§ **STUDY MATERIAL**:
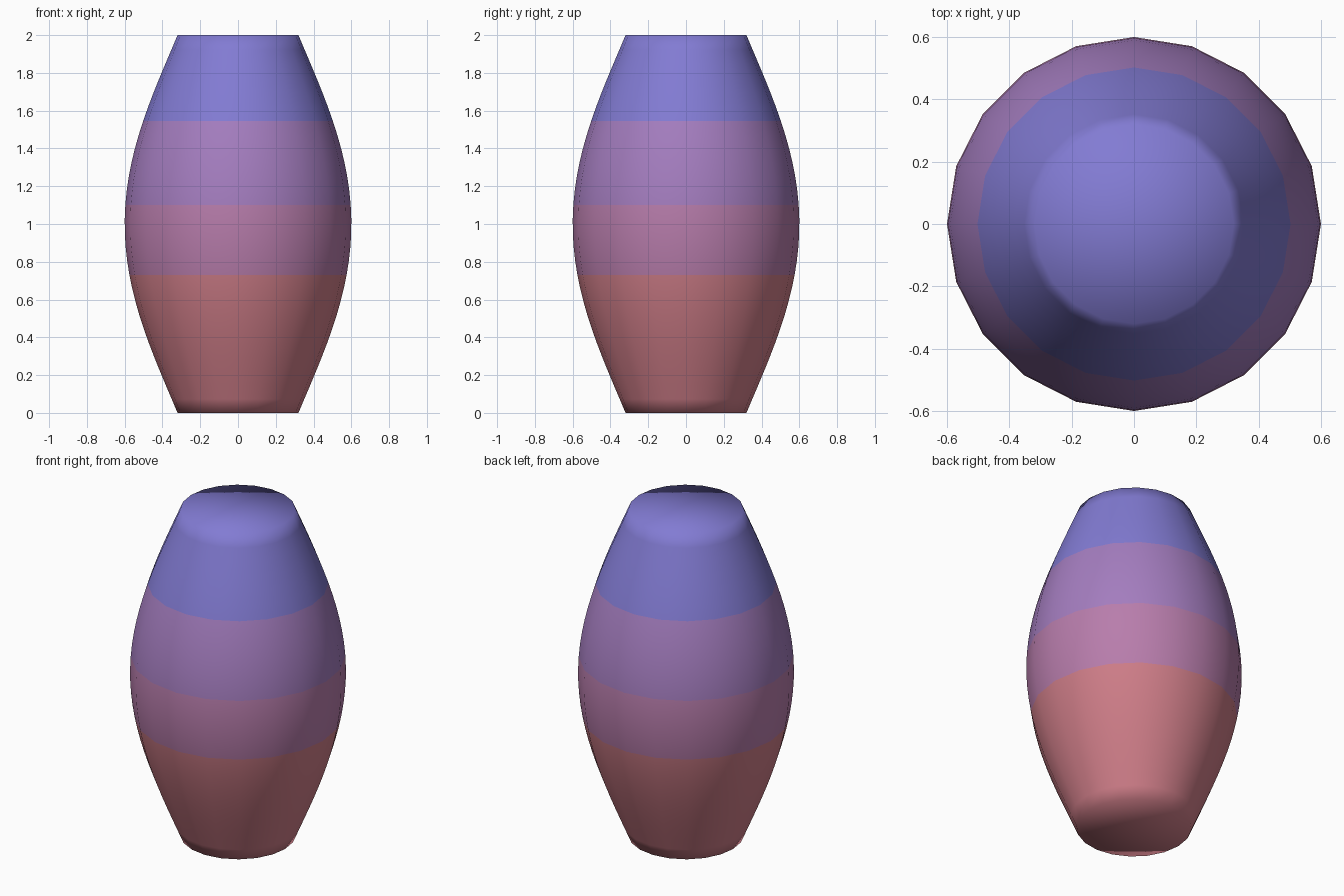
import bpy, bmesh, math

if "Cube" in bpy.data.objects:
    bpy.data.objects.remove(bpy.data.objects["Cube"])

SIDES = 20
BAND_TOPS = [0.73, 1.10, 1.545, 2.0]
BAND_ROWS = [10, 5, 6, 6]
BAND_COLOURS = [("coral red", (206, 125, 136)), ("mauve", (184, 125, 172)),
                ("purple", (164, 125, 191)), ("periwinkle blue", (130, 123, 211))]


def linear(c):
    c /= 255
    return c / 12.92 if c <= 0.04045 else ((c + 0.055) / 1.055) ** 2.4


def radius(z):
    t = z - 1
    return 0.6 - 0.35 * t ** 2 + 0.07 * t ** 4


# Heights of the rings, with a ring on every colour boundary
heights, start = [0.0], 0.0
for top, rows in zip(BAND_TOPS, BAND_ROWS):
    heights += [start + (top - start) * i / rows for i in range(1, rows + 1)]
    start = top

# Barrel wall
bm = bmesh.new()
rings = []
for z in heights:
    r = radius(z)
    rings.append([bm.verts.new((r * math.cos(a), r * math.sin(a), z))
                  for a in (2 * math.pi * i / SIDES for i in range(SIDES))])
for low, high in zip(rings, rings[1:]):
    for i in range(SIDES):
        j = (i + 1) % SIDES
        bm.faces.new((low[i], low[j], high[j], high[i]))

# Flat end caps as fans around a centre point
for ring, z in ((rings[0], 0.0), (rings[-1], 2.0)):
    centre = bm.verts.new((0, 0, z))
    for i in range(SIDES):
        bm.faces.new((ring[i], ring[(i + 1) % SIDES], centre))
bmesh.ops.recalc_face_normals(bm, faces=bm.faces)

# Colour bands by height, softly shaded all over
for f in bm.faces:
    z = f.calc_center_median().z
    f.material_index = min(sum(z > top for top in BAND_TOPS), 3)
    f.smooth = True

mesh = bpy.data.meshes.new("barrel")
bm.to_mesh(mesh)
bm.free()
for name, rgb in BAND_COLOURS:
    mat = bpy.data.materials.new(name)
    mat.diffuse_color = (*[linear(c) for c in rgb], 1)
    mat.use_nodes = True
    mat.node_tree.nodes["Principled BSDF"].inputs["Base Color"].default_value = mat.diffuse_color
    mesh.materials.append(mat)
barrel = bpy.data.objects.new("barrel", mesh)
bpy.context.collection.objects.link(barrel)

§ **WHAT TO PRODUCE**: Wherever the string "data" appears in the listing above, show the whole line.

§ **YOUR RESPONSE**:
if "Cube" in bpy.data.objects:
    bpy.data.objects.remove(bpy.data.objects["Cube"])
mesh = bpy.data.meshes.new("barrel")
    mat = bpy.data.materials.new(name)
barrel = bpy.data.objects.new("barrel", mesh)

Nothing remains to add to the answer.